* Required action
Of all the lines below, output only those starting at the one with "edges.append(bm.edges.get((top[i], top[j])))" and ending at the one with "for level, xo, xi, yo, yi", both ends included, exactly as written.

* Provided data

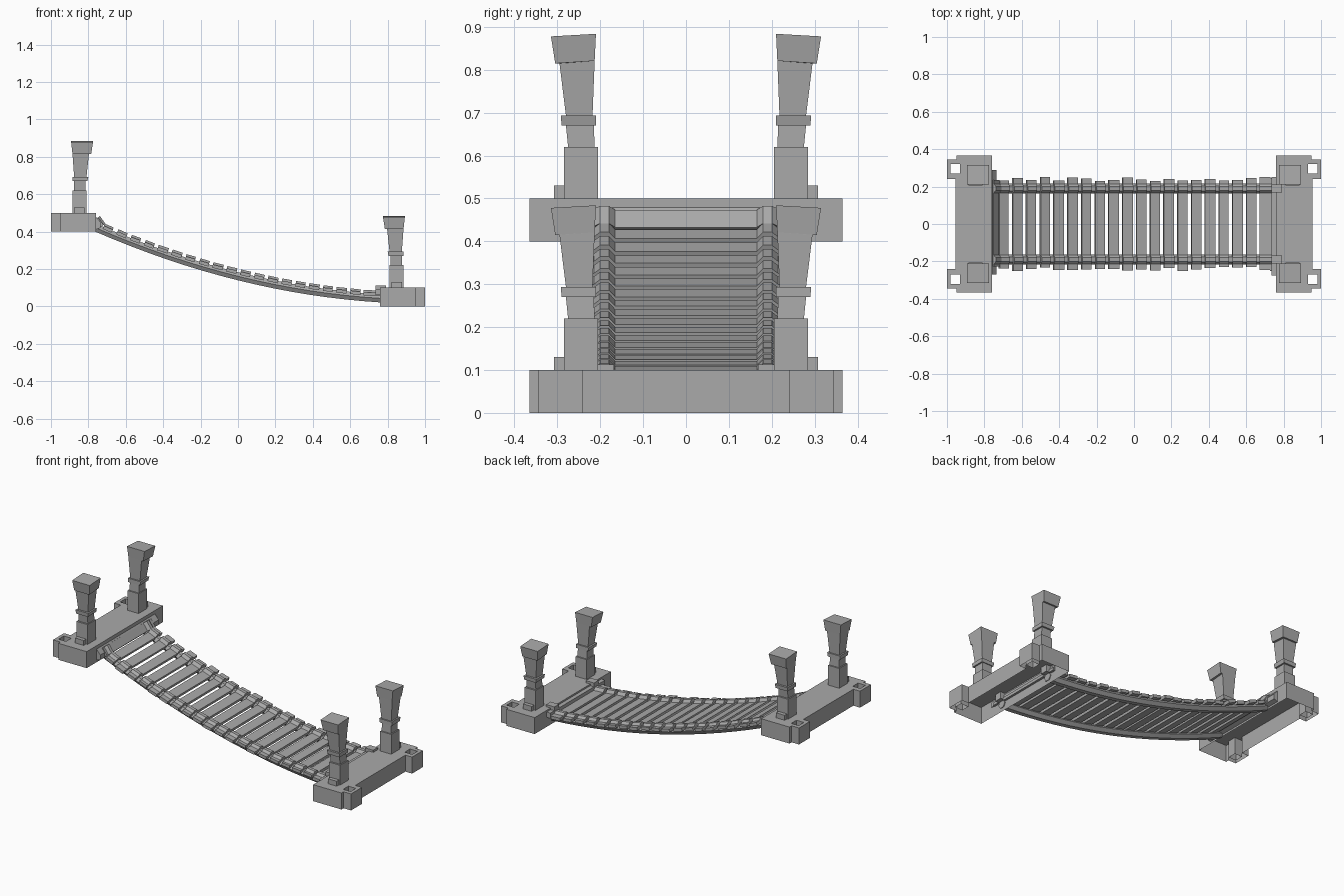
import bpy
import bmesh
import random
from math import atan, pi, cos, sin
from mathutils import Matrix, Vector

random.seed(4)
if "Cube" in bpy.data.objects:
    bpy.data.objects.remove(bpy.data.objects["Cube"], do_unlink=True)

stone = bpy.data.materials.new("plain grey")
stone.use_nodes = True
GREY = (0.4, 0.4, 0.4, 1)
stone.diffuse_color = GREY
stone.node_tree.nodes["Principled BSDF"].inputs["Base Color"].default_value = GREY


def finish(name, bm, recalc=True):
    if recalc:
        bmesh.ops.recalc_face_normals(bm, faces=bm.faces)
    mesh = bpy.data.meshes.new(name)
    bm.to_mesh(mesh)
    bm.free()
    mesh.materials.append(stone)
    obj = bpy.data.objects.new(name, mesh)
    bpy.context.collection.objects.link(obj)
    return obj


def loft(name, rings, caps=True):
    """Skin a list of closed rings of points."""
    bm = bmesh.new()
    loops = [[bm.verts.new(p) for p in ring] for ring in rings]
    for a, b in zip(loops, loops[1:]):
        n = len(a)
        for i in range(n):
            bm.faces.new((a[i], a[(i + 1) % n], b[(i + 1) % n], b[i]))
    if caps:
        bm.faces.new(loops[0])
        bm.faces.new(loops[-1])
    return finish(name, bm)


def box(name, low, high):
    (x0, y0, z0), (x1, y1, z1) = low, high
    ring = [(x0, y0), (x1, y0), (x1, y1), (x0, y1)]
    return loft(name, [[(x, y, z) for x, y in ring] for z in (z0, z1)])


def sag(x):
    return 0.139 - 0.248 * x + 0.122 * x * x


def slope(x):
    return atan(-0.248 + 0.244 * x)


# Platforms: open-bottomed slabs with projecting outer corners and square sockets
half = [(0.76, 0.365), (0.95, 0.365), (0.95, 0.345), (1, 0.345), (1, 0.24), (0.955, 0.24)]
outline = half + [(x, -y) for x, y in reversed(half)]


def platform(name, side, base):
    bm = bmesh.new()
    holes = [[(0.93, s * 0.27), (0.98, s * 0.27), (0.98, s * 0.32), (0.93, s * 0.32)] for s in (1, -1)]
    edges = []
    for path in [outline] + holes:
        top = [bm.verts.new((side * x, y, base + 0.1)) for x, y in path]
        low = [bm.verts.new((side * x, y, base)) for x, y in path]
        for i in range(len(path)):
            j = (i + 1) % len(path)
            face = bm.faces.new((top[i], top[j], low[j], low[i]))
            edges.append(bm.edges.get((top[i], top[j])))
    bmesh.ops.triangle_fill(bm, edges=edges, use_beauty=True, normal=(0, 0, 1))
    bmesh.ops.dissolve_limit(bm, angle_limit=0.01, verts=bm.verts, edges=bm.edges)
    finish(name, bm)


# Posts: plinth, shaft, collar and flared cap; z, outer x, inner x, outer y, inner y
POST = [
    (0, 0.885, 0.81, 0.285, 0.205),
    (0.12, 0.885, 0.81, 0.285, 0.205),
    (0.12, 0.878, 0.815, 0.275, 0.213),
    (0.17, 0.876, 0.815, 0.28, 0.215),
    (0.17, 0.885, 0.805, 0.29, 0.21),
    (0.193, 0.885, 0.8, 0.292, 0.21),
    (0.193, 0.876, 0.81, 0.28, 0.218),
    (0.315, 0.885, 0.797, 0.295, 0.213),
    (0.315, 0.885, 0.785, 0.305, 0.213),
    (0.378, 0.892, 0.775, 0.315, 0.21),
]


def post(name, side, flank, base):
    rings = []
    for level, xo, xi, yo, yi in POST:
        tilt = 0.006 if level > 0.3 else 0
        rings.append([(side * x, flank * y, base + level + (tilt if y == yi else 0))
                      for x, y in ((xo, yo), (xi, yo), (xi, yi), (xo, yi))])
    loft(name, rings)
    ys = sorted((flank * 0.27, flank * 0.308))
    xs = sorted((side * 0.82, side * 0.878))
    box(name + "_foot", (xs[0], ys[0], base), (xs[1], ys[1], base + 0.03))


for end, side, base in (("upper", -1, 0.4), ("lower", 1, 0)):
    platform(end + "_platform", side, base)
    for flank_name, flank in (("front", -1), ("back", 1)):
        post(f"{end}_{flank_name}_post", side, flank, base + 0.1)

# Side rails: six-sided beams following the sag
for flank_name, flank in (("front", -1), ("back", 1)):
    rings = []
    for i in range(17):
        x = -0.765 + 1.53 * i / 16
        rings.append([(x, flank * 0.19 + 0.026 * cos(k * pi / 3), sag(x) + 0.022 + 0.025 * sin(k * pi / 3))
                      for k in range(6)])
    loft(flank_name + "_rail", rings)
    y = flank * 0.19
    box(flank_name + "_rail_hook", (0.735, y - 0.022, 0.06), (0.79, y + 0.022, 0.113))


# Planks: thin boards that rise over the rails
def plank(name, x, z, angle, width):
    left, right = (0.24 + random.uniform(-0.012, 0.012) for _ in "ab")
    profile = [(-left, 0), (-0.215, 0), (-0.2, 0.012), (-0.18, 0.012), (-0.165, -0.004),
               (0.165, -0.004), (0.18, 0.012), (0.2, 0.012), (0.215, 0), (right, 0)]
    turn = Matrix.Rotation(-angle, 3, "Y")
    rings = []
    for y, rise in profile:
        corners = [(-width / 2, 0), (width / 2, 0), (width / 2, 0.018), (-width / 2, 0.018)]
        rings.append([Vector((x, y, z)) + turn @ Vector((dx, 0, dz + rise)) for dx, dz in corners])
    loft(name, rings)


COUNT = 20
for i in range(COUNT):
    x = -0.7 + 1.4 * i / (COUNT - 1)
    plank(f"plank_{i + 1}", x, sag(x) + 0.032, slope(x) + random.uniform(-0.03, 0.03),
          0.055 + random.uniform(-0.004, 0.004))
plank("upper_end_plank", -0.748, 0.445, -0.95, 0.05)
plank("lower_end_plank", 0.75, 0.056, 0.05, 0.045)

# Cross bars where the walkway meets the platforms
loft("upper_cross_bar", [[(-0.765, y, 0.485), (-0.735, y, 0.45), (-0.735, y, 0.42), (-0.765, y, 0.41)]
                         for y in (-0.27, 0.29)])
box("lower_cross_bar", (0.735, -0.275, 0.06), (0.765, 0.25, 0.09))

* Reply to the task
            edges.append(bm.edges.get((top[i], top[j])))
    bmesh.ops.triangle_fill(bm, edges=edges, use_beauty=True, normal=(0, 0, 1))
    bmesh.ops.dissolve_limit(bm, angle_limit=0.01, verts=bm.verts, edges=bm.edges)
    finish(name, bm)


# Posts: plinth, shaft, collar and flared cap; z, outer x, inner x, outer y, inner y
POST = [
    (0, 0.885, 0.81, 0.285, 0.205),
    (0.12, 0.885, 0.81, 0.285, 0.205),
    (0.12, 0.878, 0.815, 0.275, 0.213),
    (0.17, 0.876, 0.815, 0.28, 0.215),
    (0.17, 0.885, 0.805, 0.29, 0.21),
    (0.193, 0.885, 0.8, 0.292, 0.21),
    (0.193, 0.876, 0.81, 0.28, 0.218),
    (0.315, 0.885, 0.797, 0.295, 0.213),
    (0.315, 0.885, 0.785, 0.305, 0.213),
    (0.378, 0.892, 0.775, 0.315, 0.21),
]


def post(name, side, flank, base):
    rings = []
    for level, xo, xi, yo, yi in POST:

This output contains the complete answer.